The Society thrives on volunteer service. We could not do all we do and keep our dues so modest without the incredible generosity of our national council, executive committee, officers, and conference co-hosts, as well as the countless members who volunteer their help with various adjudication responsibilities associated with our ongoing projects.

In addition to overseeing the running of all our programs and helping to coordinate the efforts of the members of our National Council and Executive Committee, my main job as president is to maintain our healthy schedule of conferences. To that end, I would like to encourage anyone who is a member of this society to consider hosting an event of one sort or another. If you are interested, but have no idea how to proceed or even what questions you should be asking, just contact me and I will do my best to demystify the process for you. SCI has a number of resources that can greatly simplify the hosting task. This is particularly true for hosting a national conference. One of my primary goals in this realm is to put to rest the myth that hosting a national conference is a lot more work than hosting a regional conference. With the support now available from SCI for hosting a national conference, the differences are fairly small. While no one is suggesting that hosting a conference does not require significant effort, it is immensely gratifying work. In addition to providing a valuable experience for you and others at your institution and perhaps helping to boost your resume, you will form a strong network of colleagues around the country (and beyond) that can last a lifetime.

I am excited to be working closely with my SCI colleagues on several new initiatives and I look forward to bringing word of them to you when the time is right.

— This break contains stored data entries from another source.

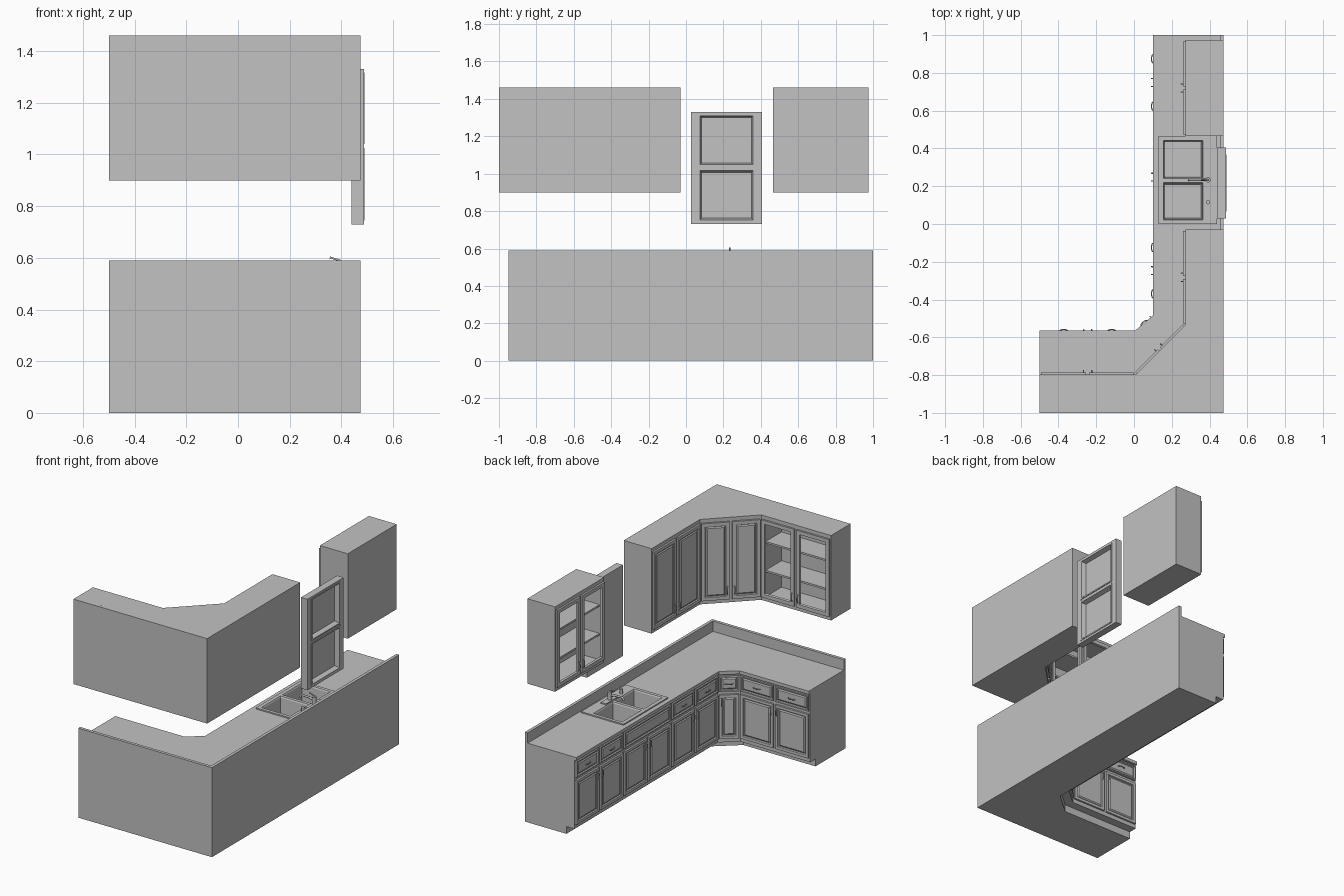
import bpy, bmesh, math
from mathutils import Matrix, Vector

cube = bpy.data.objects.get("Cube")
if cube:
    bpy.data.objects.remove(cube, do_unlink=True)

grey = bpy.data.materials.new("cabinet grey")
grey.use_nodes = True
GREY = (0.54, 0.54, 0.54, 1)
grey.diffuse_color = GREY
grey.node_tree.nodes["Principled BSDF"].inputs["Base Color"].default_value = GREY

WORLD = Matrix.Identity(4)


def finish(name, bm, matrix=WORLD):
    bm.transform(matrix)
    mesh = bpy.data.meshes.new(name)
    bm.to_mesh(mesh)
    bm.free()
    mesh.materials.append(grey)
    obj = bpy.data.objects.new(name, mesh)
    bpy.context.collection.objects.link(obj)
    return obj


def run(a, b):
    """Local frame of a cabinet front: x along it, y outward, z up. Also its length."""
    a, b = Vector((*a, 0)), Vector((*b, 0))
    u = (b - a).normalized()
    n = Vector((-u.y, u.x, 0))
    m = Matrix((u, n, (0, 0, 1))).transposed().to_4x4()
    m.translation = a
    return m, (b - a).length


def box_bm(lo, hi):
    bm = bmesh.new()
    bmesh.ops.create_cube(bm, size=1)
    lo, hi = Vector(lo), Vector(hi)
    for v in bm.verts:
        v.co = [(l + h) / 2 + c * (h - l) for c, l, h in zip(v.co, lo, hi)]
    bm.normal_update()
    return bm


def box(name, lo, hi, matrix=WORLD):
    return finish(name, box_bm(lo, hi), matrix)


def prism(name, points, z0, z1):
    bm = bmesh.new()
    face = bm.faces.new([bm.verts.new((x, y, z0)) for x, y in points])
    up = bmesh.ops.extrude_face_region(bm, geom=[face])["geom"]
    bmesh.ops.translate(bm, vec=(0, 0, z1 - z0), verts=[g for g in up if isinstance(g, bmesh.types.BMVert)])
    bmesh.ops.recalc_face_normals(bm, faces=bm.faces)
    return finish(name, bm)


def panel(name, m, u0, u1, z0, z1, border, t=0.012):
    """Raised panel: flat border, groove, then a bevelled centre field."""
    bm = box_bm((u0, 0, z0), (u1, t, z1))
    front = max(bm.faces, key=lambda f: f.normal.y)
    for width, depth in ((border, 0), (0.005, -0.007), (0.005, 0), (0.01, 0.005)):
        bmesh.ops.inset_region(bm, faces=[front], thickness=width, depth=depth)
    return finish(name, bm, m)


def open_frame(name, m, u0, u1, z0, z1, border, v0=0, v1=0.012, slope=0.006):
    """Rectangular frame with a sloped inner edge."""
    bm = box_bm((u0, v0, z0), (u1, v1, z1))
    front = max(bm.faces, key=lambda f: f.normal.y)
    back = min(bm.faces, key=lambda f: f.normal.y)
    bmesh.ops.inset_region(bm, faces=[front], thickness=border)
    bmesh.ops.inset_region(bm, faces=[back], thickness=border + slope)
    edges = list(front.edges) + list(back.edges)
    bmesh.ops.delete(bm, geom=[front, back], context='FACES_ONLY')
    bmesh.ops.bridge_loops(bm, edges=edges)
    bmesh.ops.recalc_face_normals(bm, faces=bm.faces)
    return finish(name, bm, m)


def tube(name, points, radius, matrix=WORLD):
    curve = bpy.data.curves.new(name, 'CURVE')
    curve.dimensions = '3D'
    curve.bevel_depth, curve.bevel_resolution, curve.use_fill_caps = radius, 1, True
    spline = curve.splines.new('POLY')
    spline.points.add(len(points) - 1)
    for p, co in zip(spline.points, points):
        p.co = (*(matrix @ Vector(co)), 1)
    curve.materials.append(grey)
    obj = bpy.data.objects.new(name, curve)
    bpy.context.collection.objects.link(obj)


def pull(m, u, z, upright):
    """Small bowed handle."""
    pts = []
    for s, v in ((-1, 0.01), (-0.7, 0.019), (0, 0.022), (0.7, 0.019), (1, 0.01)):
        pts.append((u, v, z + 0.028 * s) if upright else (u + 0.025 * s, v, z))
    tube("handle", pts, 0.003, m)


def cylinder(name, x, y, z0, z1, r):
    bm = bmesh.new()
    bmesh.ops.create_cone(bm, cap_ends=True, segments=20, radius1=r, radius2=r, depth=z1 - z0,
                          matrix=Matrix.Translation((x, y, (z0 + z1) / 2)))
    return finish(name, bm)


G = 0.008  # gap round doors and drawers


def base_fronts(m, u0, u1, count, sink=False):
    w = (u1 - u0) / count
    if sink:
        panel("sink_front", m, u0 + G, u1 - G, 0.385, 0.49, 0.012)
    for i in range(count):
        a, b = u0 + i * w + G, u0 + (i + 1) * w - G
        if not sink:
            panel("drawer_front", m, a, b, 0.385, 0.49, 0.012)
            pull(m, (a + b) / 2, 0.437, False)
        panel("base_door", m, a, b, 0.075, 0.365, 0.026)
        pull(m, b - 0.013 if i == 0 else a + 0.013, 0.32, True)


def upper_doors(m, length, glazed):
    half = length / 2
    for i in range(2):
        a, b = i * half + G, (i + 1) * half - G
        if glazed:
            open_frame("glass_door_frame", m, a, b, 0.925, 1.435, 0.034)
        else:
            panel("upper_door", m, a, b, 0.925, 1.435, 0.03)
        pull(m, b - 0.014 if i == 0 else a + 0.014, 0.985, True)


def open_cabinet(m, w, depth=0.203, z0=0.90, z1=1.46, t=0.018):
    """Hollow wall cabinet with a face frame and two shelves."""
    box("cabinet_back", (0, -depth, z0), (w, t - depth, z1), m)
    for a in (0, w - t):
        box("cabinet_side", (a, t - depth, z0), (a + t, 0, z1), m)
    for z in (z0, z1 - t):
        box("cabinet_board", (t, t - depth, z), (w - t, 0, z + t), m)
    for z in (1.08, 1.27):
        box("shelf", (t, t - depth, z), (w - t, -0.02, z + 0.012), m)
    box("centre_stile", (w / 2 - 0.018, -0.012, z0 + t), (w / 2 + 0.018, 0, z1 - t), m)
    for z in (z0 + t, z1 - t - 0.02):
        box("face_rail", (t, -0.011, z), (w - t, 0, z + 0.02), m)


# Base cabinets, toe kick, worktop and splashback
back = [(-0.5, -0.95), (0.475, -0.95), (0.475, 1)]
toe = prism("toe_kick", back + [(0.172, 1), (0.172, -0.51), (0.026, -0.635), (-0.5, -0.635)], 0, 0.05)
body = prism("base_cabinets", back + [(0.114, 1), (0.114, -0.492), (0.01, -0.58), (-0.5, -0.58)], 0.048, 0.502)
counter = prism("worktop", back + [(0.1, 1), (0.1, -0.485), (0.005, -0.565), (-0.5, -0.565)], 0.5, 0.522)
prism("splashback", back + [(0.455, 1), (0.455, -0.93), (-0.5, -0.93)], 0.52, 0.59)

# Opening for the sink
cutter = box("sink_cutter", (0.145, 0.012, 0.38), (0.38, 0.453, 0.7))
cutter.hide_render = True
cutter.hide_viewport = True
cutter.display_type = 'WIRE'
for obj in (body, counter):
    mod = obj.modifiers.new("sink_opening", 'BOOLEAN')
    mod.operation, mod.object, mod.solver = 'DIFFERENCE', cutter, 'EXACT'

# Drawers and doors of the base cabinets
m, length = run((0.114, -0.492), (0.114, 1))
base_fronts(m, 0, 0.49, 2)
base_fronts(m, 0.49, 0.99, 2, sink=True)
base_fronts(m, 0.99, length, 2)
m, length = run((0.01, -0.58), (0.114, -0.492))
base_fronts(m, 0, length, 1)
m, length = run((-0.5, -0.58), (0.01, -0.58))
base_fronts(m, 0, length, 2)

# Double sink: a grid of cells, with two of them pushed down
xs, ys = (0.13, 0.155, 0.365, 0.44), (0.0, 0.022, 0.22, 0.242, 0.443, 0.465)
bm = bmesh.new()
grid = [[bm.verts.new((x, y, 0.53)) for y in ys] for x in xs]
cells = {}
for i in range(len(xs) - 1):
    for j in range(len(ys) - 1):
        cells[i, j] = bm.faces.new((grid[i][j], grid[i + 1][j], grid[i + 1][j + 1], grid[i][j + 1]))
bm.normal_update()
rim = [e for e in bm.edges if e.is_boundary]
skirt = bmesh.ops.extrude_edge_only(bm, edges=rim)["geom"]
bmesh.ops.translate(bm, vec=(0, 0, -0.009), verts=[g for g in skirt if isinstance(g, bmesh.types.BMVert)])
for j in (1, 3):
    bowl = cells[1, j]
    bmesh.ops.inset_region(bm, faces=[bowl], thickness=0.006, depth=-0.008)
    bmesh.ops.inset_region(bm, faces=[bowl], thickness=0.008, depth=-0.105)
bmesh.ops.recalc_face_normals(bm, faces=bm.faces)
if cells[0, 0].normal.z < 0:
    bmesh.ops.reverse_faces(bm, faces=bm.faces)
finish("double_sink", bm)
for y in (0.121, 0.343):
    cylinder("drain_ring", 0.257, y, 0.416, 0.421, 0.024)
    cylinder("drain", 0.257, y, 0.42, 0.425, 0.012)

# Tap
box("tap_plate", (0.372, 0.165, 0.529), (0.41, 0.303, 0.537))
cylinder("tap_body", 0.392, 0.234, 0.535, 0.585, 0.014)
tube("tap_spout", [(0.392, 0.234, 0.555), (0.36, 0.234, 0.57), (0.30, 0.234, 0.572), (0.29, 0.234, 0.555)], 0.007)
tube("tap_lever", [(0.397, 0.234, 0.589), (0.355, 0.234, 0.602)], 0.004)
cylinder("sprayer", 0.392, 0.115, 0.529, 0.56, 0.011)

# Wall cabinets: solid corner with closed doors, glazed cabinets at both ends
fx, fy = 0.272, -0.797
prism("corner_wall_cabinet", [(0.009, -1), (0.475, -1), (0.475, -0.03), (fx, -0.03), (fx, -0.534), (0.009, fy)], 0.90, 1.46)
for a, b, glazed in (((fx, -0.534), (fx, -0.03), False), ((0.009, fy), (fx, -0.534), False),
                     ((-0.5, fy), (0.009, fy), True), ((fx, 0.465), (fx, 0.975), True)):
    m, length = run(a, b)
    if glazed:
        open_cabinet(m, length)
    upper_doors(m, length, glazed)

# Window: back plate, outer frame and two sashes
m, w = run((0.44, 0.405), (0.44, 0.028))
box("window_pane", (0, 0, 0.73), (w, 0.02, 1.33), m)
for a in (0, w - 0.04):
    box("window_stile", (a, 0.018, 0.73), (a + 0.04, 0.047, 1.33), m)
for z in (0.73, 1.315):
    box("window_rail", (0.04, 0.018, z), (w - 0.04, 0.047, z + 0.015), m)
box("window_mid_rail", (0.04, 0.018, 1.02), (w - 0.04, 0.045, 1.045), m)
for z0, z1 in ((0.745, 1.025), (1.04, 1.318)):
    open_frame("window_sash", m, 0.038, w - 0.038, z0, z1, 0.012, 0.019, 0.05, 0.013)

In the meantime, if you have ideas, questions, concerns ... anything at all ... please do not hesitate to contact me and share them.